Focus your work history on the last five years
( 10 years if you’ve worked for the same employer
for a long time). For earlier positions, include only
the date, the company you worked for and the job
title. This shows the reader your previous experience, and they can choose to ask you for more
detail in the interview if they’re interested.
4. USING A LIST OF SKILLS
It has become common in project management
résumés to include a list of skills, such as “stakeholder
management,” “managing business change” and
“leadership.” The skills are not attached to any career
history, nor is there any context. Instead of including
a bulleted list that stands alone, consider highlighting these skills in your career history. These skills are
what hiring managers are really hiring you for, so it

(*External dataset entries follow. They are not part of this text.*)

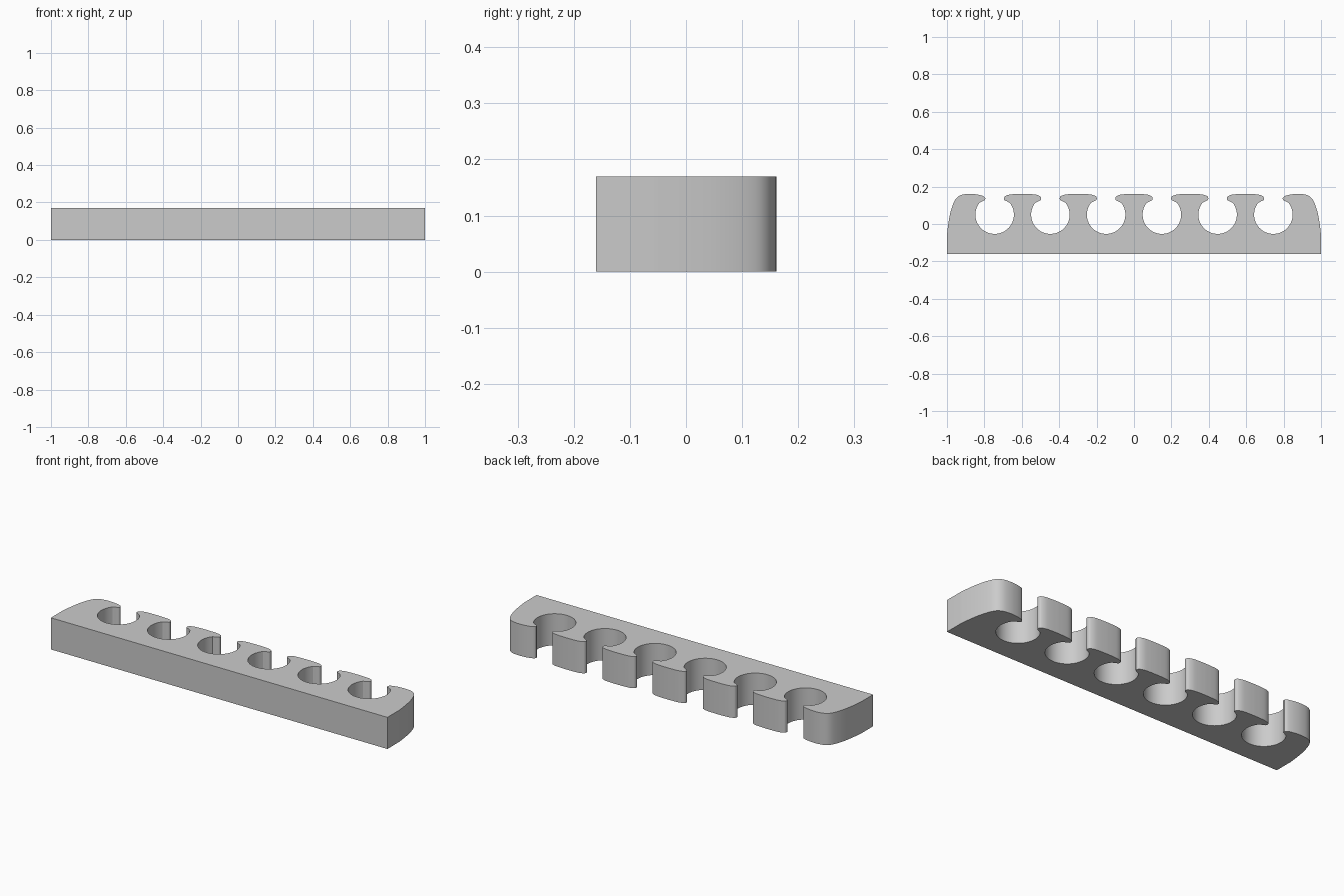
import bpy
import bmesh
from math import sin, cos, radians
from mathutils import Vector

HEIGHT = 0.17
PITCH = 0.298
HOLE_R = 0.103
HOLE_Y = 0.05

cube = bpy.data.objects.get("Cube")
if cube:
    bpy.data.objects.remove(cube, do_unlink=True)

grey = bpy.data.materials.new("light grey")
grey.use_nodes = True
colour = (0.6, 0.6, 0.6, 1)
grey.diffuse_color = colour
grey.node_tree.nodes["Principled BSDF"].inputs["Base Color"].default_value = colour


def smooth(points, steps=5):
    """Catmull-Rom curve through the points."""
    p = [Vector(q) for q in points]
    p = [2 * p[0] - p[1]] + p + [2 * p[-1] - p[-2]]
    out = []
    for a, b, c, d in zip(p, p[1:], p[2:], p[3:]):
        for i in range(steps):
            t = i / steps
            out.append(0.5 * (2 * b + (c - a) * t + (2 * a - 5 * b + 4 * c - d) * t * t
                              + (3 * b - a - 3 * c + d) * t ** 3))
    return out + [p[-2]]


def mirrored(points, x=0):
    return [Vector((2 * x - p.x, p.y)) for p in reversed(points)]


def shifted(points, x):
    return [Vector((p.x + x, p.y)) for p in points]


# Half of a slot: round hole from its bottom up to the lip
hole = [Vector((HOLE_R * sin(radians(a)), HOLE_Y - HOLE_R * cos(radians(a))))
        for a in range(0, 129, 8)]
lip = smooth([(0.077, 0.115), (0.064, 0.122), (0.053, 0.127), (0.05, 0.134)], 3)
half_slot = hole + lip
slot = mirrored(half_slot)[:-1] + half_slot

# Rounded top of one tooth, measured from the slot centre
crown = smooth([(0.05, 0.14), (0.056, 0.149), (0.078, 0.157), (0.11, 0.16), (PITCH / 2, 0.161)])
crown += mirrored(crown, PITCH / 2)[1:]

# Rounded end of the bar
end = smooth([(-1, -0.06), (-0.993, 0), (-0.982, 0.06), (-0.966, 0.11), (-0.948, 0.14),
              (-0.92, 0.156), (-0.88, 0.161), (-0.84, 0.158), (-0.808, 0.15), (-0.795, 0.14)])

# Whole outline: back corner, end, six slots with teeth between, other end
outline = [Vector((-1, -0.16))] + end
for i in range(6):
    x = (i - 2.5) * PITCH
    outline += shifted(slot, x)
    if i < 5:
        outline += shifted(crown, x)
outline += mirrored(end) + [Vector((1, -0.16))]

# Extrude the outline into the rack
bm = bmesh.new()
base = bm.faces.new([bm.verts.new((p.x, p.y, 0)) for p in outline])
top = bmesh.ops.extrude_face_region(bm, geom=[base], use_keep_orig=True)
bmesh.ops.translate(bm, vec=(0, 0, HEIGHT),
                    verts=[v for v in top["geom"] if isinstance(v, bmesh.types.BMVert)])
bmesh.ops.recalc_face_normals(bm, faces=bm.faces)
mesh = bpy.data.meshes.new("slotted_rack")
bm.to_mesh(mesh)
bm.free()
mesh.materials.append(grey)

rack = bpy.data.objects.new("slotted_rack", mesh)
bpy.context.collection.objects.link(rack)
bpy.context.view_layer.objects.active = rack
rack.select_set(True)
bpy.ops.object.shade_smooth_by_angle(angle=radians(35))
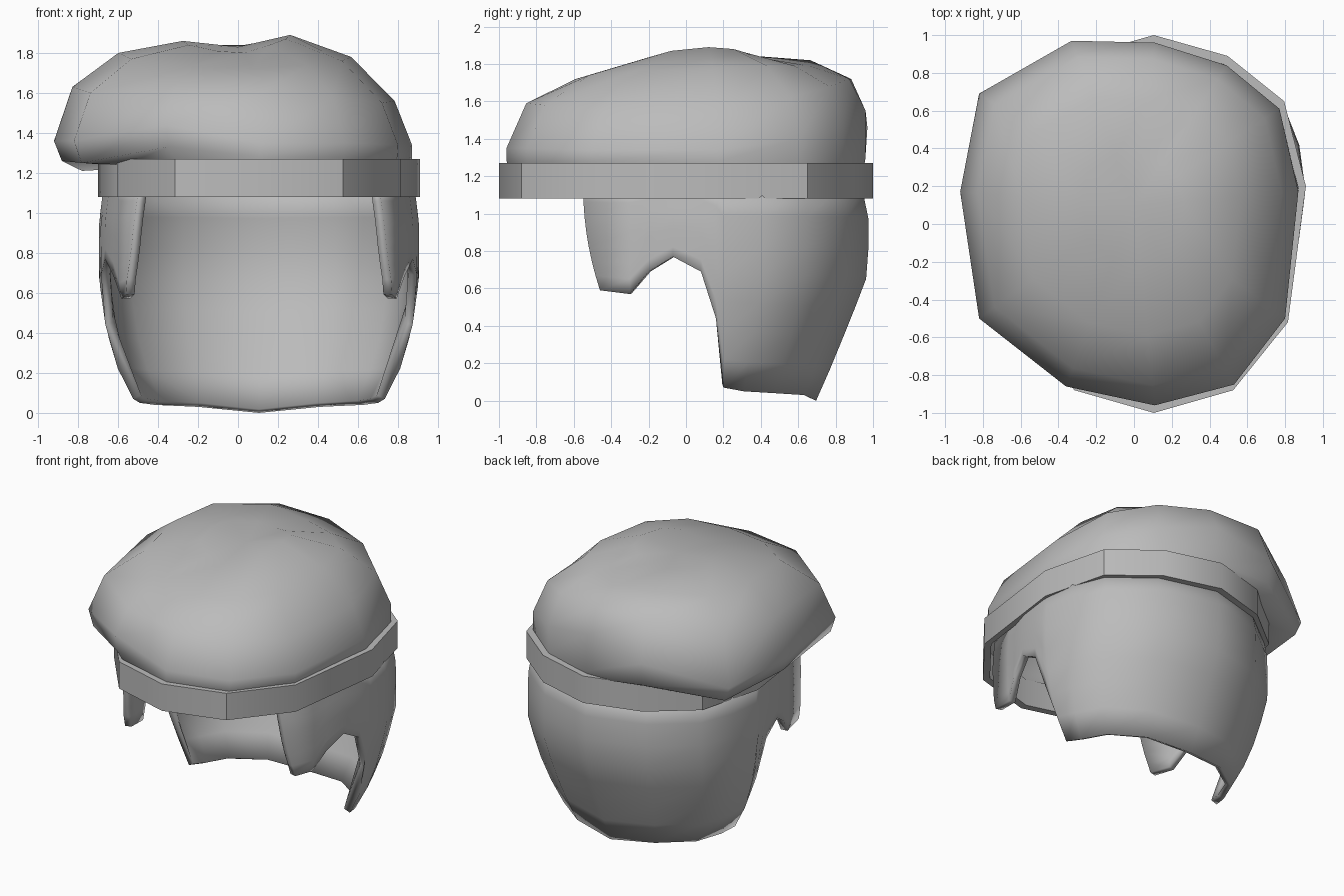
import bpy
import math
from mathutils import Vector

AXIS_X = 0.105  # the head sits a little to the left of the slouching cap

default_cube = bpy.data.objects.get("Cube")
if default_cube:
    bpy.data.objects.remove(default_cube, do_unlink=True)


def make_material(name, colour):
    material = bpy.data.materials.new(name)
    material.use_nodes = True
    material.diffuse_color = colour
    material.node_tree.nodes["Principled BSDF"].inputs["Base Color"].default_value = colour
    return material


def make_object(name, verts, faces, material, sharp_angle):
    mesh = bpy.data.meshes.new(name)
    mesh.from_pydata([tuple(v) for v in verts], [], faces)
    mesh.materials.append(material)
    obj = bpy.data.objects.new(name, mesh)
    bpy.context.collection.objects.link(obj)
    bpy.ops.object.select_all(action="DESELECT")
    obj.select_set(True)
    bpy.context.view_layer.objects.active = obj
    bpy.ops.object.shade_smooth_by_angle(angle=math.radians(sharp_angle))
    return obj


def grid_faces(columns, rows, closed):
    """Quads between neighbouring columns, each column holding its rows in order."""
    faces = []
    for c in range(columns if closed else columns - 1):
        here, there = c * rows, ((c + 1) % columns) * rows
        for r in range(rows - 1):
            faces.append((here + r, there + r, there + r + 1, here + r + 1))
    return faces


def interpolate(table, key):
    """Linear lookup of the remaining columns of a sorted table."""
    for low, high in zip(table, table[1:]):
        if key <= high[0]:
            t = max(0, (key - low[0]) / (high[0] - low[0]))
            return [a + (b - a) * t for a, b in zip(low[1:], high[1:])]
    return table[-1][1:]


grey = make_material("plain grey", (0.5, 0.5, 0.5, 1))

# Headband: half outline mirrored about the head axis, swept as a thin ring
half_outline = [(0, -1), (0.42, -0.88), (0.71, -0.52), (0.805, 0.2),
                (0.69, 0.65), (0.39, 0.89), (0, 1)]
outline = half_outline + [(-x, y) for x, y in half_outline[-2:0:-1]]
BAND_BOTTOM, BAND_TOP, BAND_INSET = 1.08, 1.27, 0.95


def band_point(x, y, inset, z):
    return Vector((AXIS_X + x * inset, y * inset, z))


band_verts = []
for x, y in outline:
    for inset, z in ((1, BAND_BOTTOM), (1, BAND_TOP),
                     (BAND_INSET, BAND_TOP), (BAND_INSET, BAND_BOTTOM),
                     (1, BAND_BOTTOM)):
        band_verts.append(band_point(x, y, inset, z))
make_object("headband", band_verts, grid_faces(len(outline), 5, True), grey, 35)

# Cap: each column runs from the band, round the rim and over the crown.
# Columns: rim x, rim y, rim z, underside z, shoulder z, upper z, crown z
cap_columns = [
    (0.11, -0.96, 1.35, 1.28, 1.59, 1.72, 1.8),
    (0.53, -0.85, 1.35, 1.28, 1.58, 1.74, 1.84),
    (0.8, -0.5, 1.34, 1.28, 1.55, 1.76, 1.87),
    (0.87, 0.17, 1.34, 1.28, 1.56, 1.78, 1.89),
    (0.77, 0.61, 1.4, 1.28, 1.62, 1.79, 1.88),
    (0.49, 0.84, 1.46, 1.28, 1.68, 1.79, 1.86),
    (0.11, 0.96, 1.55, 1.29, 1.72, 1.79, 1.84),
    (-0.33, 0.97, 1.46, 1.3, 1.72, 1.82, 1.84),
    (-0.82, 0.69, 1.31, 1.21, 1.62, 1.81, 1.85),
    (-0.92, 0.17, 1.36, 1.26, 1.63, 1.8, 1.86),
    (-0.82, -0.5, 1.36, 1.25, 1.6, 1.77, 1.84),
    (-0.36, -0.86, 1.44, 1.33, 1.6, 1.73, 1.81),
]
crown = Vector((0, 0.1, 1.83))
cap_verts = []
for (bx, by), (x, y, rim_z, under_z, *upper) in zip(outline, cap_columns):
    base = band_point(bx, by, BAND_INSET, BAND_TOP - 0.03)
    under = base.lerp(Vector((x, y, 0)), 0.85)
    under.z = under_z
    cap_verts += [base, under, Vector((x, y, rim_z))]
    for spread, z in zip((0.9, 0.65, 0.3), upper):
        cap_verts.append(Vector((crown.x + (x - crown.x) * spread,
                                 crown.y + (y - crown.y) * spread, z)))
count, rows = len(cap_columns), 6
cap_faces = grid_faces(count, rows, True)
cap_verts.append(crown)
for c in range(count):
    cap_faces.append((c * rows + rows - 1, ((c + 1) % count) * rows + rows - 1, count * rows))
make_object("slouched_cap", cap_verts, cap_faces, grey, 70)

# Hair: columns of half width, depth, hem height; sideburn, ear arch, then nape
hair_half = [(0.62, -0.55, 0.59), (0.7, -0.3, 0.57), (0.73, -0.2, 0.69),
             (0.77, -0.07, 0.77), (0.79, 0.08, 0.69), (0.8, 0.16, 0.44),
             (0.8, 0.2, 0.07), (0.77, 0.42, 0.05), (0.68, 0.65, 0.04),
             (0.4, 0.87, 0.03), (0, 0.98, 0)]
hair_taper = [(0, 0.74, 0.71), (0.06, 0.78, 0.74), (0.25, 0.9, 0.82),
              (0.44, 0.96, 0.9), (0.67, 1, 0.99), (0.95, 1, 1), (1.14, 0.97, 0.96)]
hair_columns = [(-x, y, hem) for x, y, hem in hair_half] + hair_half[-2::-1]
HAIR_TOP, HAIR_ROWS = 1.14, 8
hair_verts = []
for x, y, hem in hair_columns:
    for r in range(HAIR_ROWS):
        t = r / (HAIR_ROWS - 1)
        z = HAIR_TOP + (hem - HAIR_TOP) * t
        scale_x, scale_y = interpolate(hair_taper, z)
        px, py = x * scale_x, y * (scale_y if y > 0.25 else 1)
        if y == hair_half[0][1]:  # the sideburn's front edge slants back
            py += 0.09 * t ** 2
            px *= 1 + 0.09 * t ** 2
        hair_verts.append(Vector((AXIS_X + px, py, z)))
hair = make_object("hair", hair_verts,
                   grid_faces(len(hair_columns), HAIR_ROWS, False), grey, 50)
shell = hair.modifiers.new("thickness", "SOLIDIFY")
shell.thickness = 0.045
shell.offset = -1
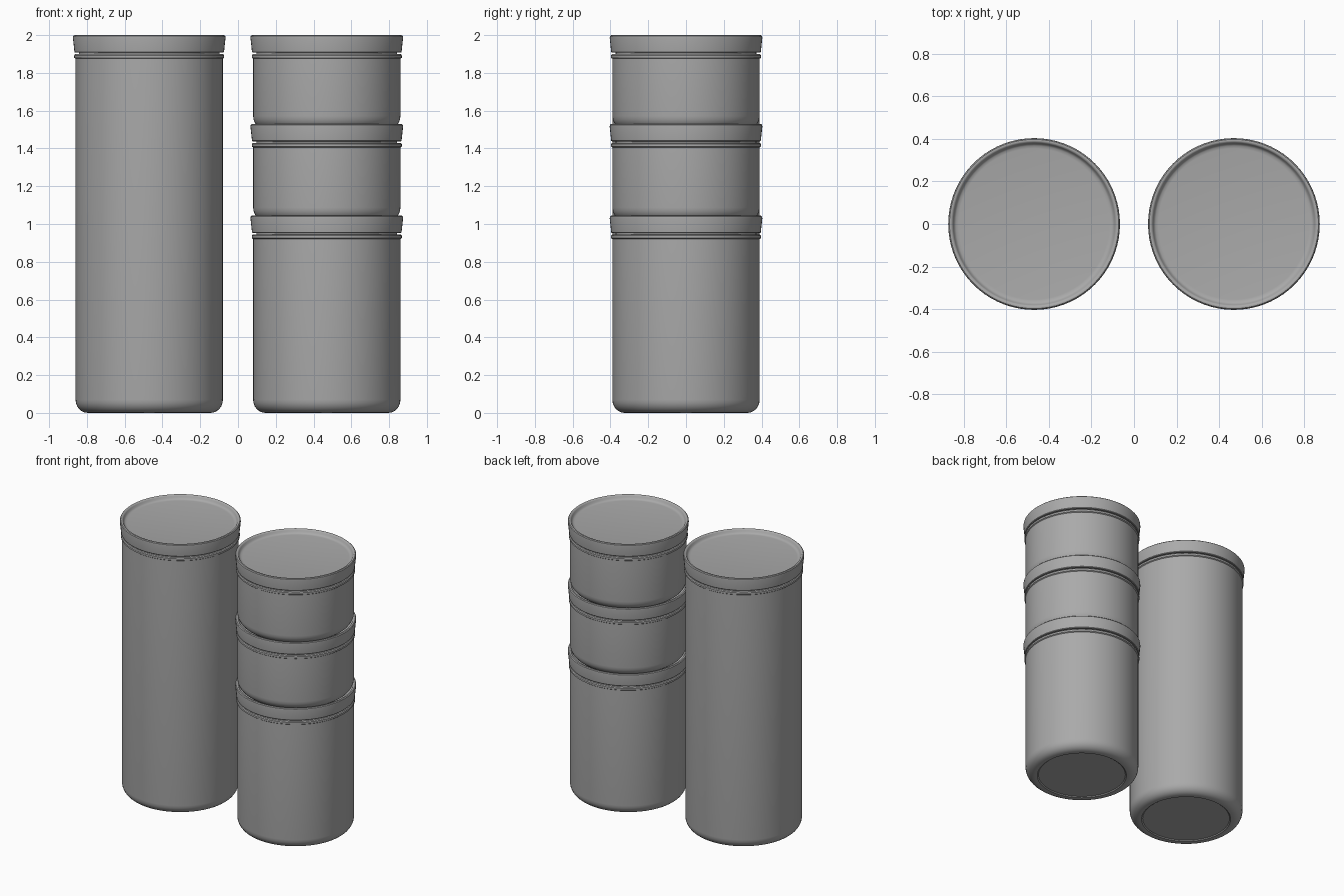
import bpy
import bmesh
from math import cos, sin, tau, radians

cube = bpy.data.objects.get("Cube")
if cube:
    bpy.data.objects.remove(cube, do_unlink=True)

SEGMENTS = 72

grey = bpy.data.materials.new("plain grey")
grey.use_nodes = True
GREY = (0.4, 0.4, 0.4, 1)
grey.diffuse_color = GREY
grey.node_tree.nodes["Principled BSDF"].inputs["Base Color"].default_value = GREY


def lathe(name, profile, x, z):
    """Spin a (radius, height) profile around the vertical axis, closing both ends."""
    bm = bmesh.new()
    rings = [[bm.verts.new((r * cos(tau * i / SEGMENTS), r * sin(tau * i / SEGMENTS), h))
              for i in range(SEGMENTS)] for r, h in profile]
    for low, high in zip(rings, rings[1:]):
        for i in range(SEGMENTS):
            j = (i + 1) % SEGMENTS
            bm.faces.new((low[i], low[j], high[j], high[i]))
    bm.faces.new(rings[0][::-1])
    bm.faces.new(rings[-1])
    mesh = bpy.data.meshes.new(name)
    bm.to_mesh(mesh)
    bm.free()
    mesh.materials.append(grey)
    obj = bpy.data.objects.new(name, mesh)
    obj.location = (x, 0, z)
    bpy.context.collection.objects.link(obj)
    bpy.ops.object.select_all(action="DESELECT")
    obj.select_set(True)
    bpy.context.view_layer.objects.active = obj
    bpy.ops.object.shade_smooth_by_angle(angle=radians(35))


def jar(name, x, bottom, top):
    """A rounded jar with a beaded rim, and a dished lid that the next jar sits in."""
    h = top - bottom
    # Body: shallow foot, rounded base, wall, bead under the lid, neck
    corner = [(0.325 + 0.065 * sin(tau * k / 24), 0.07 - 0.07 * cos(tau * k / 24))
              for k in range(7)]
    body = [(0.300, 0.006), (0.308, 0)] + corner + [
        (0.390, h - 0.125), (0.397, h - 0.120), (0.397, h - 0.107),
        (0.392, h - 0.101), (0.372, h - 0.101), (0.372, h - 0.06)]
    lathe(name + "_body", body, x, bottom)
    # Lid: slightly flared skirt, rounded lip, recessed panel
    lid = [(0.372, 0), (0.392, 0), (0.396, 0.004), (0.404, 0.078), (0.403, 0.087),
           (0.398, 0.092), (0.392, 0.093), (0.385, 0.090), (0.381, 0.084),
           (0.376, 0.072), (0.368, 0.066), (0.355, 0.064)]
    lathe(name + "_lid", lid, x, top - 0.093)


jar("tall_jar", -0.47, 0, 2.0)
jar("medium_jar", 0.47, 0, 1.045)
jar("lower_small_jar", 0.47, 1.017, 1.53)
jar("upper_small_jar", 0.47, 1.502, 2.0)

makes sense to give them the context they deserve.
5. FAILING TO HIGHLIGHT ACHIEVEMENTS
The most impressive achievements and accomplishments on a project manager’s résumé go beyond
finishing a project successfully. Project managers are
expected to deliver a project on time and to budget,
so that alone is not really an achievement.
Key achievements showcase the difference you
personally made. They highlight how you went
above and beyond the call of duty to deliver benefits and value for your organization.
Ask yourself, “What benefit did my organization
receive because of what I did?” Then communicate
this achievement, as well as any key facts or figures
that back up your claims.
If you haven’t updated your résumé in a while, it
may be worth starting from a blank sheet of paper
and using these insights to form the first draft.
Remember to always have someone from outside
the world of project management read your résumé.
A hiring manager might not be as clued in to the ins
and outs of project management as you are.
Q: I’ve been working in a project management
office (PMO) for a few years now, and I’m not
sure where my career is going. Do you have any
advice about creating a career path in this area?
A: There are two options for people working in a
PMO: either stay within the PMO field or think
about moving into a delivery role, like a project
management position. If the latter appeals to you,
there is a lot of information and advice already
available. Check out PMI’s website, and Career
Central specifically, for career and professional
If you think you’d like to progress in a PMO,
there is less career development advice out there.
The interesting thing about a PMO role is that you
undertake the same training and development that
any other project management practitioner would,
but the way you use this knowledge differs.
A lot of PMO people have to adapt their training, because there aren’t many PMO-specific
training courses available. PMO people also look
for development in areas such as analysis and
data management, quality management, coaching
and mentoring, and business operations. It helps
in their primary role as custodians of good project
management practice within their organizations.
Senior positions in PMOs, such as portfolio office
managers, will require that you have previous
hands-on delivery experience, such as a project
manager or program manager role.
Finally, you need to carry out your own research
because your PMO career path will be determined
by the organizations you work for. You need to
be able to answer the question, “What do I want
to achieve in my PMO career?” to help drive your
own development plan. PM
Lindsay Scott is the director of program and
project management recruitment at Arras People
in London, England.